A love affair was connected with his determination to join the Survey, he said. He had been engaged to be married to a young woman who had fallen heir to a large sum of money.
With her wealth had come a desire to probe into occult sciences, and she proceeded to use her money as a key to the mystical. She began to associate with gypsies, wonder-workers, and all the odd freaks in the place. Cassic pleaded with her in vain; she was wedded to the black arts, and they seemed to have supplanted him in her affections. Finally, she took up the study of hypnotism. This proved
too much for even a lover to stand, and he informed her that unless she gave it up, he should feel justified. in breaking their engagement. The girl laughed at him. She said that she had made a study of personal magnetism, and that she could win the esteem or love of any man she wished, and she really did not know whether she wished his love or not; she would let him know later.
"You are very narrow-minded,". she said, "and could not assist me in my researches, except possibly as a subject.

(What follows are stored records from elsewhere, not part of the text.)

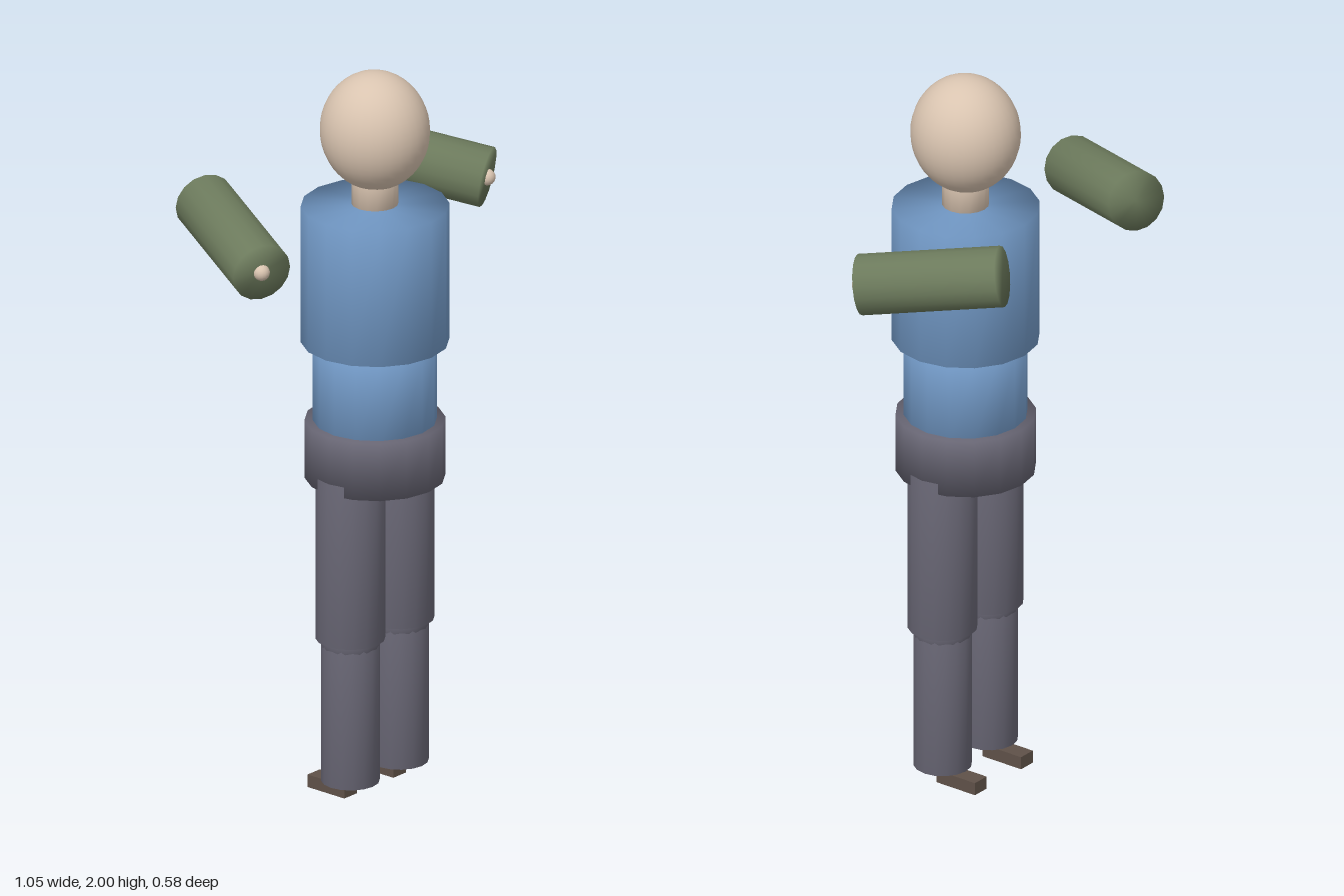
import * as THREE from 'three';
import { mergeVertices } from 'three/addons/utils/BufferGeometryUtils.js';

const mat = (name, color) => {
  const m = new THREE.MeshStandardMaterial({ color });
  m.name = name;
  return m;
};

// Capped cylinder whose rim normals are shared between side and caps
function softCylinder(radius, height) {
  const g = new THREE.CylinderGeometry(radius, radius, height, 16);
  g.deleteAttribute('normal');
  g.deleteAttribute('uv');
  const merged = mergeVertices(g, 1e-4);
  merged.computeVertexNormals();
  return merged;
}

export function createModel() {
  const model = new THREE.Group();
  model.name = 'figure';
  const skin = mat('skin', 0xd9c4b0);
  const shirt = mat('blue shirt', 0x7299c6);
  const sleeve = mat('green sleeve', 0x6c7a5c);
  const trousers = mat('grey trousers', 0x686674);
  const shoe = mat('brown shoe', 0x5f5148);
  const bodyZ = 0.09;

  const add = (name, geometry, material, x, y, z) => {
    const mesh = new THREE.Mesh(geometry, material);
    mesh.name = name;
    mesh.position.set(x, y, z);
    model.add(mesh);
    return mesh;
  };
  const column = (name, material, radius, bottom, top, x = 0) =>
    add(name, softCylinder(radius, top - bottom), material, x, (top + bottom) / 2, bodyZ);

  // Head and trunk
  const head = add('head', new THREE.SphereGeometry(1, 32, 24), skin, 0, 1.84, bodyZ);
  head.scale.set(0.141, 0.16, 0.147);
  column('neck', skin, 0.062, 1.635, 1.74);
  column('chest', shirt, 0.195, 1.25, 1.63);
  column('waist', shirt, 0.163, 1.0, 1.24);
  column('hips', trousers, 0.185, 0.87, 1.03);

  for (const [side, s] of [['left', 1], ['right', -1]]) {
    // Legs and feet
    const legX = s * 0.098;
    column(side + 'Thigh', trousers, 0.092, 0.445, 0.9, legX);
    add(side + 'Knee', new THREE.SphereGeometry(0.079, 24, 16), trousers, legX, 0.445, bodyZ);
    column(side + 'Shin', trousers, 0.077, 0.045, 0.45, legX);
    add(side + 'Foot', new THREE.BoxGeometry(0.05, 0.035, 0.127), shoe, legX, 0.0175, 0.027);

    // Floating arm from its raised back end to its lower front end
    const back = new THREE.Vector3(s * 0.285, 1.635, -0.253);
    const front = new THREE.Vector3(s * 0.451, 1.573, 0.088);
    const mid = back.clone().add(front).multiplyScalar(0.5);
    const arm = add(side + 'Arm', softCylinder(0.081, back.distanceTo(front)), sleeve, mid.x, mid.y, mid.z);
    arm.quaternion.setFromUnitVectors(new THREE.Vector3(0, 1, 0), front.clone().sub(back).normalize());
    add(side + 'Hand', new THREE.SphereGeometry(0.022, 16, 12), skin, front.x, front.y, front.z);
  }
  return model;
}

If I wish your love I will retain it."
Cassic left her abruptly. He had grave apprehensions regarding her sanity, and decided that the marriage should never take place. But the break was not to be brought about as easily as he had anticipated. She was a remarkably handsome woman, with natural charm enough to satisfy most men. did not sever all connection with her at once, and therein lay his folly. She began to play with him much. as a cat does with a mouse. She he would make an excellent subject. was evidently of the opinion that Cassic fought against the power which she seemed to exert over him, but his efforts were unavailing. In his calm moments he was of the opinion that he hated her as cordially as he had once loved her, but she was evidently of a different opinion. One day she turned. to him and riveting his eyes with her own, said authoritatively.

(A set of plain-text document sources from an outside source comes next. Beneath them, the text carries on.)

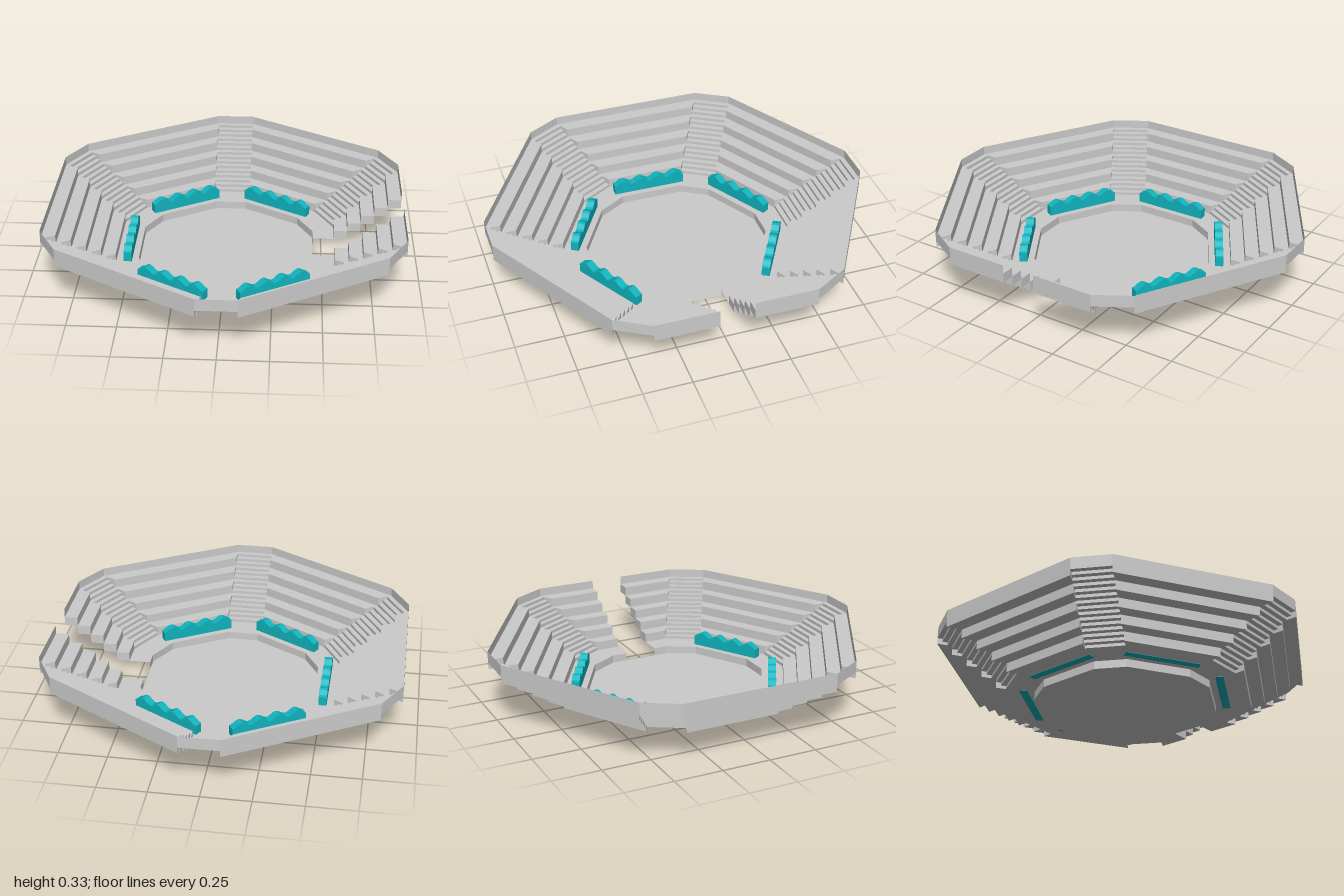
import * as THREE from 'three';

const grey = new THREE.MeshStandardMaterial({ color: 0xcccccc, flatShading: true, side: THREE.DoubleSide });
const teal = new THREE.MeshStandardMaterial({ color: 0x10b4be, flatShading: true });

const GAP = 0.088;      // half width of the entrance
const STAIR = 0.1;      // half width of a stair flight
const LEDGE = 0.042;    // height of the ledge round the pit
const TIERS = 5, R0 = 0.569, R1 = 0.915, TOP = 0.287, RIM = 0.333;
const STEPS = 15;

// distance of the cut corner, and half length of a long side, at apothem r
const cornerDist = (r, w) => r / Math.cos(Math.PI / 6) - w / Math.sqrt(3);
const halfSide = (r, w) => r * Math.tan(Math.PI / 6) - w / Math.cos(Math.PI / 6);

// hexagon with cut corners, open at the entrance on +x, as [x, z] points
function outline(r, w) {
  const pts = [[r, GAP]];
  const d = cornerDist(r, w);
  for (let k = 0; k < 6; k++) {
    const a = Math.PI / 6 + k * Math.PI / 3;
    for (const s of [-w, w]) {
      pts.push([d * Math.cos(a) - s * Math.sin(a), d * Math.sin(a) + s * Math.cos(a)]);
    }
  }
  pts.push([r, -GAP]);
  return pts;
}

// thin strip between two outlines
function strip(a, ya, b, yb) {
  const pos = [];
  for (let i = 0; i < a.length - 1; i++) {
    const p = [a[i][0], ya, a[i][1]], q = [a[i + 1][0], ya, a[i + 1][1]];
    const s = [b[i][0], yb, b[i][1]], t = [b[i + 1][0], yb, b[i + 1][1]];
    pos.push(...p, ...s, ...q, ...q, ...s, ...t);
  }
  const g = new THREE.BufferGeometry();
  g.setAttribute('position', new THREE.Float32BufferAttribute(pos, 3));
  g.computeVertexNormals();
  return g;
}

// flat plan drawn as [x, z], raised to height h
function prism(plan, h) {
  const shape = new THREE.Shape(plan.map(([x, z]) => new THREE.Vector2(x, -z)));
  return new THREE.ExtrudeGeometry(shape, { depth: h, bevelEnabled: false }).rotateX(-Math.PI / 2);
}

export function createModel() {
  const model = new THREE.Group();
  model.name = 'arena';
  const add = (name, geo, mat, parent = model) => {
    const mesh = new THREE.Mesh(geo, mat);
    mesh.name = name;
    parent.add(mesh);
    return mesh;
  };

  // sunken floor, pit wall and ledge
  const pit = outline(0.455, 0.083);
  const floorShape = new THREE.Shape(pit.map(([x, z]) => new THREE.Vector2(x, -z)));
  add('floor', new THREE.ShapeGeometry(floorShape).rotateX(-Math.PI / 2), grey);
  add('pitWall', strip(pit, 0, pit, LEDGE), grey);
  add('ledge', strip(pit, LEDGE, outline(R0, STAIR), LEDGE), grey);

  // rim wall
  const rim = outline(R1, STAIR);
  add('rimWall', strip(rim, TOP, rim, RIM), grey);

  const depth = (R1 - R0) / TIERS, rise = (TOP - LEDGE) / TIERS;
  for (let k = 0; k < 6; k++) {
    // seating on each long side; the entrance side is split in two
    const stand = new THREE.Group();
    stand.name = 'stand';
    stand.rotation.y = -k * Math.PI / 3;
    model.add(stand);
    for (let i = 0; i < TIERS; i++) {
      const a = R0 + i * depth, b = a + depth;
      const la = halfSide(a, STAIR), lb = halfSide(b, STAIR);
      const plans = k === 0
        ? [1, -1].map(s => [[a, s * GAP], [b, s * GAP], [b, s * lb], [a, s * la]])
        : [[[a, -la], [b, -lb], [b, lb], [a, la]]];
      for (const plan of plans) {
        add('seatTier', prism(plan, rise), grey, stand).position.y = LEDGE + i * rise;
      }
    }

    // stair flight at each corner
    const stairs = new THREE.Group();
    stairs.name = 'stairs';
    stairs.rotation.y = -(k + 0.5) * Math.PI / 3;
    model.add(stairs);
    const d0 = cornerDist(R0, STAIR);
    const run = (cornerDist(R1, STAIR) - d0) / STEPS, h = (TOP - LEDGE) / STEPS;
    const stepGeo = new THREE.BoxGeometry(run, h, 2 * STAIR);
    for (let i = 0; i < STEPS; i++) {
      add('step', stepGeo, grey, stairs).position.set(d0 + (i + 0.5) * run, LEDGE + (i + 0.5) * h, 0);
    }
  }

  // wavy-topped barriers on the ledge, one per side except the entrance
  const wave = new THREE.Shape();
  wave.moveTo(-0.2, 0);
  wave.lineTo(0.2, 0);
  for (let i = 0; i <= 32; i++) {
    const x = 0.2 - i * 0.0125;
    wave.lineTo(x, 0.065 - 0.012 * Math.cos(x * 20 * Math.PI));
  }
  const barrierGeo = new THREE.ExtrudeGeometry(wave, { depth: 0.042, bevelEnabled: false });
  barrierGeo.rotateY(Math.PI / 2).translate(0.488, LEDGE - 0.002, 0);
  for (let k = 1; k < 6; k++) {
    add('barrier', barrierGeo, teal).rotation.y = -k * Math.PI / 3;
  }
  return model;
}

"You love me."
Cassic's head swam for an instant; then a wild exhilaration filled his being. He strove to go toward her, but found himself rooted to the spot.
"Bah, I command you to hate me," she exclaimed.
Instantly his mood changed, and a deadly passion imbued his soul. A few passages of her hands, and he was his normal self again, standing sheepishly before her.